Further to this, the Garante outlined that, if as a result of the above-mentioned assessment, it is found that the legislation and practices of the third country prevent the importer from complying with the obligations under the chosen transfer instrument, as found in the present case, exporters must adopt additional measures ensuring a level of protection of personal data substantially equivalent to that provided for in the GDPR. More in detail, the Garante determined that the encryption mechanisms implemented in the case in question (i.e. cryptography at rest and in transit) were not sufficient to avoid the risks of access, for national security purposes, to the data transferred from the EU by US public authorities, since such encryption techniques provide that the encryption key rests in the hands of Google, which holds it, as importer, by virtue of the need to have the data in plain text in order to carry out processing and provide services. Importanly, the Garante highlighted that the obligation to allow access, on the part of the US authorities, falls on Google, not only with regard to the imported personal data, but also with regard to any cryptographic keys necessary to make them intelligible. As such, the Garante concluded that, as long as the encryption key remains at the importer's disposal, the measures taken cannot be considered adequate. Moreover, the Garante noted that, in the absence of appropriate technical measures, the additional contractual and organisational measures adopted could not reduce or prevent the possibility of access to the personal data subject to transfer by US authorities.

In the light of the foregoing, the Garante took the view that the additional safeguards adopted in the present case could not be regarded as adequate, with the consequent unlawfulness, within the meaning of Articles 44 and 46 of the GDPR, of the relevant transfers of personal data to the US.

Separately, the Garante also found Caffeina Media in breach of:

  • Articles 5(2) and 24 of the GDPR, thus rejecting Caffeina Media's argument as to its lack of autonomy with regard to the decisions to be taken on the transfer of data to third countries; and
  • Articles 5(1)(a) and 13(1)(f) of the GDPR, for the lack of information on data transfers on the website's privacy policy, which was generated using the automatic service offered by iubenda s.r.l. for the management of privacy policies and cookie policies.

Outcomes

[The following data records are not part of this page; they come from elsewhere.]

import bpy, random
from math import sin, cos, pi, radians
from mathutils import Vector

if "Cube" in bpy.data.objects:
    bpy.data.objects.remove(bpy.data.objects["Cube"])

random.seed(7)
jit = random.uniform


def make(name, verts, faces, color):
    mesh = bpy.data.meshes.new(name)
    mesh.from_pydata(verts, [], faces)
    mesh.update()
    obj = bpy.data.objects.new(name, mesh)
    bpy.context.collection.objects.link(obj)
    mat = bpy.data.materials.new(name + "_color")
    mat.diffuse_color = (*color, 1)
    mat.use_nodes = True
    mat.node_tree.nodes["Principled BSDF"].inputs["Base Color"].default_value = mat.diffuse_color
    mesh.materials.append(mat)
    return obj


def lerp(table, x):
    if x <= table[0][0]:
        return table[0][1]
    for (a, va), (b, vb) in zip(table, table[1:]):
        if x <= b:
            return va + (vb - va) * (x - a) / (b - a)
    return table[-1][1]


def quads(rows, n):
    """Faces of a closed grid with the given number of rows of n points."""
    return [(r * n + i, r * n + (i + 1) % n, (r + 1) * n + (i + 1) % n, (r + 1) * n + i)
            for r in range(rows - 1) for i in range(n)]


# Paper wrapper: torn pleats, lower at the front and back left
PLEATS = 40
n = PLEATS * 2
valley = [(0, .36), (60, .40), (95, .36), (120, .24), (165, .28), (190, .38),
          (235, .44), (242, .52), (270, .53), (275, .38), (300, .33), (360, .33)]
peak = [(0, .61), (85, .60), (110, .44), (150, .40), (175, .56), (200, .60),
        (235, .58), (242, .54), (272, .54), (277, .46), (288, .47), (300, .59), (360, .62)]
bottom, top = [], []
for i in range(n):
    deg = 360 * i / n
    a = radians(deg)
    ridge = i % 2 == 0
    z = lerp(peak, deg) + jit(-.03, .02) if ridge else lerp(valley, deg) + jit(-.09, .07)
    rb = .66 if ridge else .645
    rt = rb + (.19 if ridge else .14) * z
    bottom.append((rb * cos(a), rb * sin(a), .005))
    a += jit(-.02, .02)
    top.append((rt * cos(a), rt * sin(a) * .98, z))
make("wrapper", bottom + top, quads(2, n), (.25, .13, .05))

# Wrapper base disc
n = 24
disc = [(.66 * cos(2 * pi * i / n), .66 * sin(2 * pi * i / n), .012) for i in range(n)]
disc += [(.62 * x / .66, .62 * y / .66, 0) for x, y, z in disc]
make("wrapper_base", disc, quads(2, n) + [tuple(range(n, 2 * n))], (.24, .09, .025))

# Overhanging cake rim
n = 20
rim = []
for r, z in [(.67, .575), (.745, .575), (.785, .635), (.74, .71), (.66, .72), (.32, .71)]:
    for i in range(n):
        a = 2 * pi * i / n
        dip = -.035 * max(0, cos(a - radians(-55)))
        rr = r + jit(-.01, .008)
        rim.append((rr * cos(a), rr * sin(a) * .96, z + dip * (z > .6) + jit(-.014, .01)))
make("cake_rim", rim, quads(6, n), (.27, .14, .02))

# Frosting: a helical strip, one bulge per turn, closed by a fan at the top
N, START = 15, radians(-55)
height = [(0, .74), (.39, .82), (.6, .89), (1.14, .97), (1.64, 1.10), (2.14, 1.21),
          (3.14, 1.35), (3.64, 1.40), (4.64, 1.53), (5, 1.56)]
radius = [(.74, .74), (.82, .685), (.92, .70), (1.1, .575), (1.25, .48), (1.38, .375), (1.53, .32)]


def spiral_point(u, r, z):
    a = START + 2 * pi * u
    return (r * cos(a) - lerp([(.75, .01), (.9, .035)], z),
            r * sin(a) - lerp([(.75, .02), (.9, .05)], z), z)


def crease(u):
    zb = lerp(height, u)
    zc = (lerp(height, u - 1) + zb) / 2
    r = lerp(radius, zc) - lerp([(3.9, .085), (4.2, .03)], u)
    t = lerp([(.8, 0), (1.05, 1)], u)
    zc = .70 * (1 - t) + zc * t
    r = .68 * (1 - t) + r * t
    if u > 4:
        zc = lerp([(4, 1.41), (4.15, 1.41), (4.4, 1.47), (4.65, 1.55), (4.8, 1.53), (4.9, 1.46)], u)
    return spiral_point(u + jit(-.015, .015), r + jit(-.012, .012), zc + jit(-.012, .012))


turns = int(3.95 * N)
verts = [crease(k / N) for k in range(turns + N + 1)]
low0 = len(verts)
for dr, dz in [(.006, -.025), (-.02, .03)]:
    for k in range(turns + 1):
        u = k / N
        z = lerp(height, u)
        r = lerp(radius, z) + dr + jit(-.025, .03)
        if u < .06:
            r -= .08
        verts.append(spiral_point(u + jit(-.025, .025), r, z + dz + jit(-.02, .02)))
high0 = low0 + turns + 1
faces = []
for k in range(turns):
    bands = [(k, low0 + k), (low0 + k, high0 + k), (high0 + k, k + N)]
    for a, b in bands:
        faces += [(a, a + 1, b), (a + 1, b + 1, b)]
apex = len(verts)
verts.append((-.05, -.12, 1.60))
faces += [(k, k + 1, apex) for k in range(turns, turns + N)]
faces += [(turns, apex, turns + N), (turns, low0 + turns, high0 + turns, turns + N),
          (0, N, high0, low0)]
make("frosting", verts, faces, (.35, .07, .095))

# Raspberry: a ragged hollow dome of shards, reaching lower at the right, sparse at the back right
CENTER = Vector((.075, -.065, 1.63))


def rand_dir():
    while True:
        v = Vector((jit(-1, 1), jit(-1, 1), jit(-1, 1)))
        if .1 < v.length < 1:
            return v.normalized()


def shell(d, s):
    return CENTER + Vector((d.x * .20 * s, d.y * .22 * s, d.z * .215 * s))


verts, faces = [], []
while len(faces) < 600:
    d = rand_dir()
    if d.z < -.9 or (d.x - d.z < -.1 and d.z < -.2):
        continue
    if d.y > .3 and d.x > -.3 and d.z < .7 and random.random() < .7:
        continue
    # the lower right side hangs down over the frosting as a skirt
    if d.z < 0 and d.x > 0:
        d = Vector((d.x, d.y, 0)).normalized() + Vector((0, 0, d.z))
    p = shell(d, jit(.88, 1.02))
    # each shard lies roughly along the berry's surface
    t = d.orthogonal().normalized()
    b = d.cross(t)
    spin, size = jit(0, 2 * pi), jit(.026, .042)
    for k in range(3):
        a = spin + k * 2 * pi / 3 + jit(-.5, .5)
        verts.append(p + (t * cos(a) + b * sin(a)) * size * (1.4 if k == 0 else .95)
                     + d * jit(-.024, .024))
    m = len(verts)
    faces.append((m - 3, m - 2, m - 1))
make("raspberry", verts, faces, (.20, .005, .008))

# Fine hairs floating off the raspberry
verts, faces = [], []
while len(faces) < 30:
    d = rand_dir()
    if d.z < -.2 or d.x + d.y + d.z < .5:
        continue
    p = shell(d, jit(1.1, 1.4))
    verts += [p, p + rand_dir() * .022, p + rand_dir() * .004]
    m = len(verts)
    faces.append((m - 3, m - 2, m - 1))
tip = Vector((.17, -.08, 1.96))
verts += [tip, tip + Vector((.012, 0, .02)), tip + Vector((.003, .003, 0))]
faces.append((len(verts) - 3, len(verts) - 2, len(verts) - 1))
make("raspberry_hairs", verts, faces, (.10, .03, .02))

Given the established facts, the Garante issued a reprimand against Caffeina Media and ordered the same to bring its processing into compliance with the GDPR within 90 days. On this aspect, the Garante considered the imposed deadline appropriate in order to allow Caffeina Media to implement adequate measures in connection with the data transfers; should the deadline not be met, the Garante pointed out that it would order the suspension of all Google Analytics-related data flows to the US. In addition, the Garante noted that Caffeina Media may, within 30 days, lodge an appeal before the ordinary judicial authority.

Notably, the Garante urged all Italian website operators, both public and private, to take into account the unlawfulness of the data transfers to the US resulting from the use of Google Analytics, calling upon all controllers to verify that the use of cookies and other tracking tools on their websites is compliant with the GDPR.

You can read the press release here and the decision, only available in Italian, here.

Update (6 July 2022)

EDPB publishes English summary of Garante's decision to ban use of Google Analytics

The European Data Protection Board ('EDPB') published, on 30 June 2022, the English summary of the decision issued by the Garante against Caffeina Media to ban the use of Google Analytics due to the lack of adequate safeguards for data transfers.

You can read the summary here